**What is being asked**. Leaving the pictures aside, restate all of the data exactly.

**Materials provided**.
'''

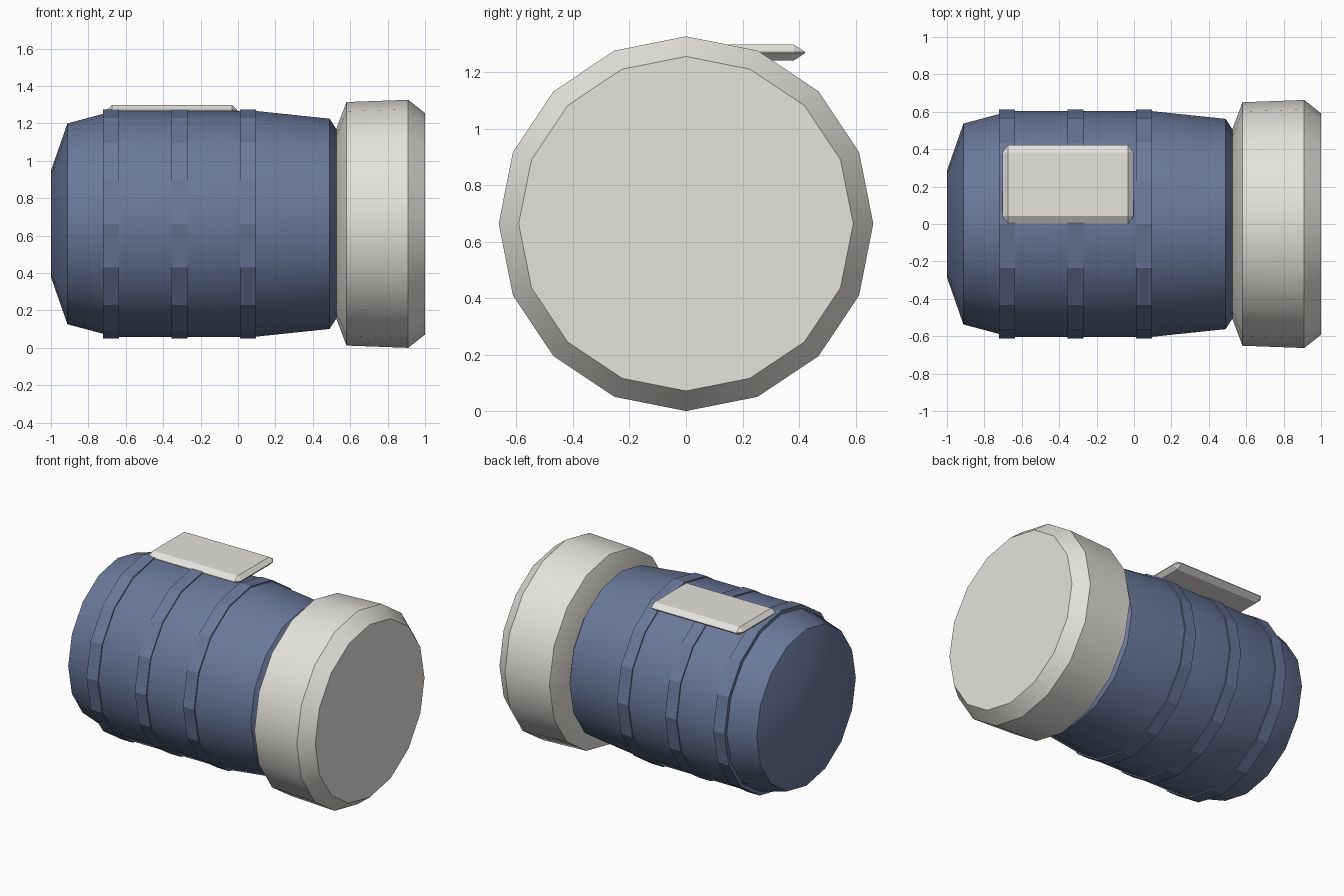
import bpy, bmesh, math
from itertools import product

if "Cube" in bpy.data.objects:
    bpy.data.objects.remove(bpy.data.objects["Cube"])

SIDES = 16
AXIS_Z = 0.663


def material(name, color):
    m = bpy.data.materials.new(name)
    m.diffuse_color = (*color, 1)
    m.use_nodes = True
    m.node_tree.nodes["Principled BSDF"].inputs["Base Color"].default_value = m.diffuse_color
    return m


blue = material("blue", (0.14, 0.19, 0.32))
ivory = material("ivory", (0.78, 0.77, 0.73))


def finish(name, bm, mat, location, smooth):
    bmesh.ops.recalc_face_normals(bm, faces=bm.faces[:])
    mesh = bpy.data.meshes.new(name)
    bm.to_mesh(mesh)
    bm.free()
    mesh.materials.append(mat)
    ob = bpy.data.objects.new(name, mesh)
    ob.location = location
    bpy.context.collection.objects.link(ob)
    if smooth:
        bpy.ops.object.select_all(action='DESELECT')
        ob.select_set(True)
        bpy.context.view_layer.objects.active = ob
        bpy.ops.object.shade_smooth_by_angle(angle=math.radians(30))
    return ob


def lathe(name, profile, mat, smooth=True, ring=False):
    """Turn (x, radius) points around the x axis; ring closes the profile."""
    bm = bmesh.new()
    loops = []
    for x, r in profile:
        angles = [2 * math.pi * i / SIDES for i in range(SIDES)]
        loops.append([bm.verts.new((x, r * math.sin(a), r * math.cos(a))) for a in angles])
    pairs = list(zip(loops, loops[1:]))
    if ring:
        pairs.append((loops[-1], loops[0]))
    else:
        bm.faces.new(loops[0])
        bm.faces.new(loops[-1])
    for a, b in pairs:
        for i in range(SIDES):
            j = (i + 1) % SIDES
            bm.faces.new((a[i], a[j], b[j], b[i]))
    return finish(name, bm, mat, (0, 0, AXIS_Z), smooth)


# Barrel with shallow domed end and tapered neck
lathe("barrel", [(-1.0, 0.285), (-0.912, 0.537), (-0.66, 0.604), (0.09, 0.604),
                 (0.49, 0.562), (0.53, 0.50)], blue)

# Raised flat-sided bands
for i, x in enumerate((-0.721, -0.355, 0.01)):
    lathe(f"band_{i + 1}", [(x, 0.57), (x, 0.612), (x + 0.086, 0.612), (x + 0.086, 0.57)],
          blue, smooth=False, ring=True)

# Wide end cap
lathe("cap", [(0.523, 0.50), (0.58, 0.651), (0.91, 0.663), (1.0, 0.592)], ivory)

# Chamfered plate resting on top of the barrel
hx, hy, hz = 0.35, 0.21, 0.028
cx, cy = 0.028, 0.04
bm = bmesh.new()
for sx, sy, sz in product((-1, 1), repeat=3):
    for x, y, z in ((hx - cx, hy - cy, hz), (hx, hy - cy, 0.002), (hx - cx, hy, 0.002)):
        bm.verts.new((sx * x, sy * y, sz * z))
bmesh.ops.convex_hull(bm, input=bm.verts[:])
bmesh.ops.dissolve_limit(bm, angle_limit=0.01, verts=bm.verts[:], edges=bm.edges[:])
finish("top_plate", bm, ivory, (-0.353, 0.212, 1.269), False)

'''

**Solved problem**.
import bpy, bmesh, math
from itertools import product

if "Cube" in bpy.data.objects:
    bpy.data.objects.remove(bpy.data.objects["Cube"])

SIDES = 16
AXIS_Z = 0.663


def material(name, color):
    m = bpy.data.materials.new(name)
    m.diffuse_color = (*color, 1)
    m.use_nodes = True
    m.node_tree.nodes["Principled BSDF"].inputs["Base Color"].default_value = m.diffuse_color
    return m


blue = material("blue", (0.14, 0.19, 0.32))
ivory = material("ivory", (0.78, 0.77, 0.73))


def finish(name, bm, mat, location, smooth):
    bmesh.ops.recalc_face_normals(bm, faces=bm.faces[:])
    mesh = bpy.data.meshes.new(name)
    bm.to_mesh(mesh)
    bm.free()
    mesh.materials.append(mat)
    ob = bpy.data.objects.new(name, mesh)
    ob.location = location
    bpy.context.collection.objects.link(ob)
    if smooth:
        bpy.ops.object.select_all(action='DESELECT')
        ob.select_set(True)
        bpy.context.view_layer.objects.active = ob
        bpy.ops.object.shade_smooth_by_angle(angle=math.radians(30))
    return ob


def lathe(name, profile, mat, smooth=True, ring=False):
    """Turn (x, radius) points around the x axis; ring closes the profile."""
    bm = bmesh.new()
    loops = []
    for x, r in profile:
        angles = [2 * math.pi * i / SIDES for i in range(SIDES)]
        loops.append([bm.verts.new((x, r * math.sin(a), r * math.cos(a))) for a in angles])
    pairs = list(zip(loops, loops[1:]))
    if ring:
        pairs.append((loops[-1], loops[0]))
    else:
        bm.faces.new(loops[0])
        bm.faces.new(loops[-1])
    for a, b in pairs:
        for i in range(SIDES):
            j = (i + 1) % SIDES
            bm.faces.new((a[i], a[j], b[j], b[i]))
    return finish(name, bm, mat, (0, 0, AXIS_Z), smooth)


# Barrel with shallow domed end and tapered neck
lathe("barrel", [(-1.0, 0.285), (-0.912, 0.537), (-0.66, 0.604), (0.09, 0.604),
                 (0.49, 0.562), (0.53, 0.50)], blue)

# Raised flat-sided bands
for i, x in enumerate((-0.721, -0.355, 0.01)):
    lathe(f"band_{i + 1}", [(x, 0.57), (x, 0.612), (x + 0.086, 0.612), (x + 0.086, 0.57)],
          blue, smooth=False, ring=True)

# Wide end cap
lathe("cap", [(0.523, 0.50), (0.58, 0.651), (0.91, 0.663), (1.0, 0.592)], ivory)

# Chamfered plate resting on top of the barrel
hx, hy, hz = 0.35, 0.21, 0.028
cx, cy = 0.028, 0.04
bm = bmesh.new()
for sx, sy, sz in product((-1, 1), repeat=3):
    for x, y, z in ((hx - cx, hy - cy, hz), (hx, hy - cy, 0.002), (hx - cx, hy, 0.002)):
        bm.verts.new((sx * x, sy * y, sz * z))
bmesh.ops.convex_hull(bm, input=bm.verts[:])
bmesh.ops.dissolve_limit(bm, angle_limit=0.01, verts=bm.verts[:], edges=bm.edges[:])
finish("top_plate", bm, ivory, (-0.353, 0.212, 1.269), False)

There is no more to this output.